Dataset entries:
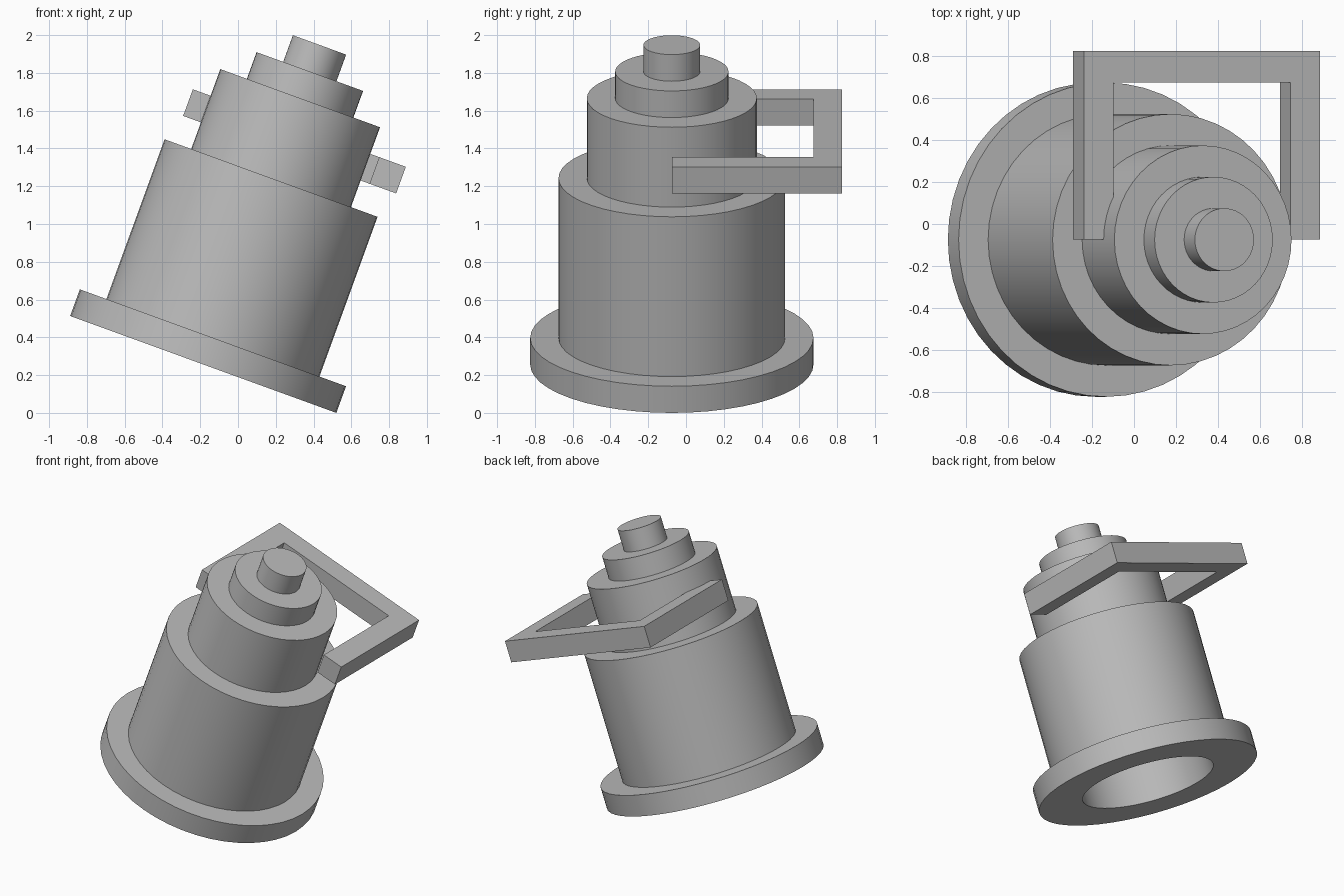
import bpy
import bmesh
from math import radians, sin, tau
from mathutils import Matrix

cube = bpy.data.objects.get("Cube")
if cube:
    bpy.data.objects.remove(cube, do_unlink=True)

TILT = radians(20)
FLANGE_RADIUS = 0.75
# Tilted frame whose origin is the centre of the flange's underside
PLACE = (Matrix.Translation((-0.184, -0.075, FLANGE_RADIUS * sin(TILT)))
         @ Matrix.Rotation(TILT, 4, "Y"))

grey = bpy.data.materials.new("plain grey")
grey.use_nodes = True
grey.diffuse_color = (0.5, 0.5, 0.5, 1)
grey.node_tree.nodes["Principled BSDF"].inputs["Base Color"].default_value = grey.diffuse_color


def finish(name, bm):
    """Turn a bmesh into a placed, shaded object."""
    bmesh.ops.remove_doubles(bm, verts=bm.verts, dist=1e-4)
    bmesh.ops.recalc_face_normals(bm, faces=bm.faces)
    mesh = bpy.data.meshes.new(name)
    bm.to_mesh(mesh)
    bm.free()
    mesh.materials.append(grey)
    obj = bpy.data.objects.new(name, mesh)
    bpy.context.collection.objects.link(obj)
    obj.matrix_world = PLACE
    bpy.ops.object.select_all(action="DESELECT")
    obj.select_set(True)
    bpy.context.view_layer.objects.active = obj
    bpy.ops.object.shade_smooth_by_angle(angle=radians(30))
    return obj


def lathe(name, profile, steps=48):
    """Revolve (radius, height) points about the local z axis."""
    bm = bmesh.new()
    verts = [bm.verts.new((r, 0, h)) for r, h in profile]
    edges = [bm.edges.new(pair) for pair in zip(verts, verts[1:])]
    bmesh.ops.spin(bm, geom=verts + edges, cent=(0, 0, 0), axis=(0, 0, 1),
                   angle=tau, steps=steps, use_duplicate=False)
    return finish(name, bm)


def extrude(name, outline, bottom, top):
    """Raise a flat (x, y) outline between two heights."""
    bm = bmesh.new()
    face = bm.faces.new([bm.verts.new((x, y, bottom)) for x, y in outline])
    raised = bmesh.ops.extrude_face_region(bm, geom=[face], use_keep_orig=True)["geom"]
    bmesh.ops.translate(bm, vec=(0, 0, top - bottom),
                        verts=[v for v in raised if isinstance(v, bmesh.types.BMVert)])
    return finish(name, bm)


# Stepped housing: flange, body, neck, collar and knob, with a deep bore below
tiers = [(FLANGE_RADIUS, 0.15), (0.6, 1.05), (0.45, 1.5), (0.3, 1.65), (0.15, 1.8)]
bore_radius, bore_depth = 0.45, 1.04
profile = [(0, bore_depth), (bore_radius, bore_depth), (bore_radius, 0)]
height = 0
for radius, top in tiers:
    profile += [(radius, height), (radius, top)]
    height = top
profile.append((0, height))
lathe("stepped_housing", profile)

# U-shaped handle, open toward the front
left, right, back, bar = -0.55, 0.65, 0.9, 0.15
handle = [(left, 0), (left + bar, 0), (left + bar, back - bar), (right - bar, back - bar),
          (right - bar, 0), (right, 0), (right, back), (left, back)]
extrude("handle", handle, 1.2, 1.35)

Exercise goal: Skip every picture and return the lines above from the top through the one that contains "bore_radius, bore_depth = 0.45, 1.04".

Reply:
import bpy
import bmesh
from math import radians, sin, tau
from mathutils import Matrix

cube = bpy.data.objects.get("Cube")
if cube:
    bpy.data.objects.remove(cube, do_unlink=True)

TILT = radians(20)
FLANGE_RADIUS = 0.75
# Tilted frame whose origin is the centre of the flange's underside
PLACE = (Matrix.Translation((-0.184, -0.075, FLANGE_RADIUS * sin(TILT)))
         @ Matrix.Rotation(TILT, 4, "Y"))

grey = bpy.data.materials.new("plain grey")
grey.use_nodes = True
grey.diffuse_color = (0.5, 0.5, 0.5, 1)
grey.node_tree.nodes["Principled BSDF"].inputs["Base Color"].default_value = grey.diffuse_color


def finish(name, bm):
    """Turn a bmesh into a placed, shaded object."""
    bmesh.ops.remove_doubles(bm, verts=bm.verts, dist=1e-4)
    bmesh.ops.recalc_face_normals(bm, faces=bm.faces)
    mesh = bpy.data.meshes.new(name)
    bm.to_mesh(mesh)
    bm.free()
    mesh.materials.append(grey)
    obj = bpy.data.objects.new(name, mesh)
    bpy.context.collection.objects.link(obj)
    obj.matrix_world = PLACE
    bpy.ops.object.select_all(action="DESELECT")
    obj.select_set(True)
    bpy.context.view_layer.objects.active = obj
    bpy.ops.object.shade_smooth_by_angle(angle=radians(30))
    return obj


def lathe(name, profile, steps=48):
    """Revolve (radius, height) points about the local z axis."""
    bm = bmesh.new()
    verts = [bm.verts.new((r, 0, h)) for r, h in profile]
    edges = [bm.edges.new(pair) for pair in zip(verts, verts[1:])]
    bmesh.ops.spin(bm, geom=verts + edges, cent=(0, 0, 0), axis=(0, 0, 1),
                   angle=tau, steps=steps, use_duplicate=False)
    return finish(name, bm)


def extrude(name, outline, bottom, top):
    """Raise a flat (x, y) outline between two heights."""
    bm = bmesh.new()
    face = bm.faces.new([bm.verts.new((x, y, bottom)) for x, y in outline])
    raised = bmesh.ops.extrude_face_region(bm, geom=[face], use_keep_orig=True)["geom"]
    bmesh.ops.translate(bm, vec=(0, 0, top - bottom),
                        verts=[v for v in raised if isinstance(v, bmesh.types.BMVert)])
    return finish(name, bm)


# Stepped housing: flange, body, neck, collar and knob, with a deep bore below
tiers = [(FLANGE_RADIUS, 0.15), (0.6, 1.05), (0.45, 1.5), (0.3, 1.65), (0.15, 1.8)]
bore_radius, bore_depth = 0.45, 1.04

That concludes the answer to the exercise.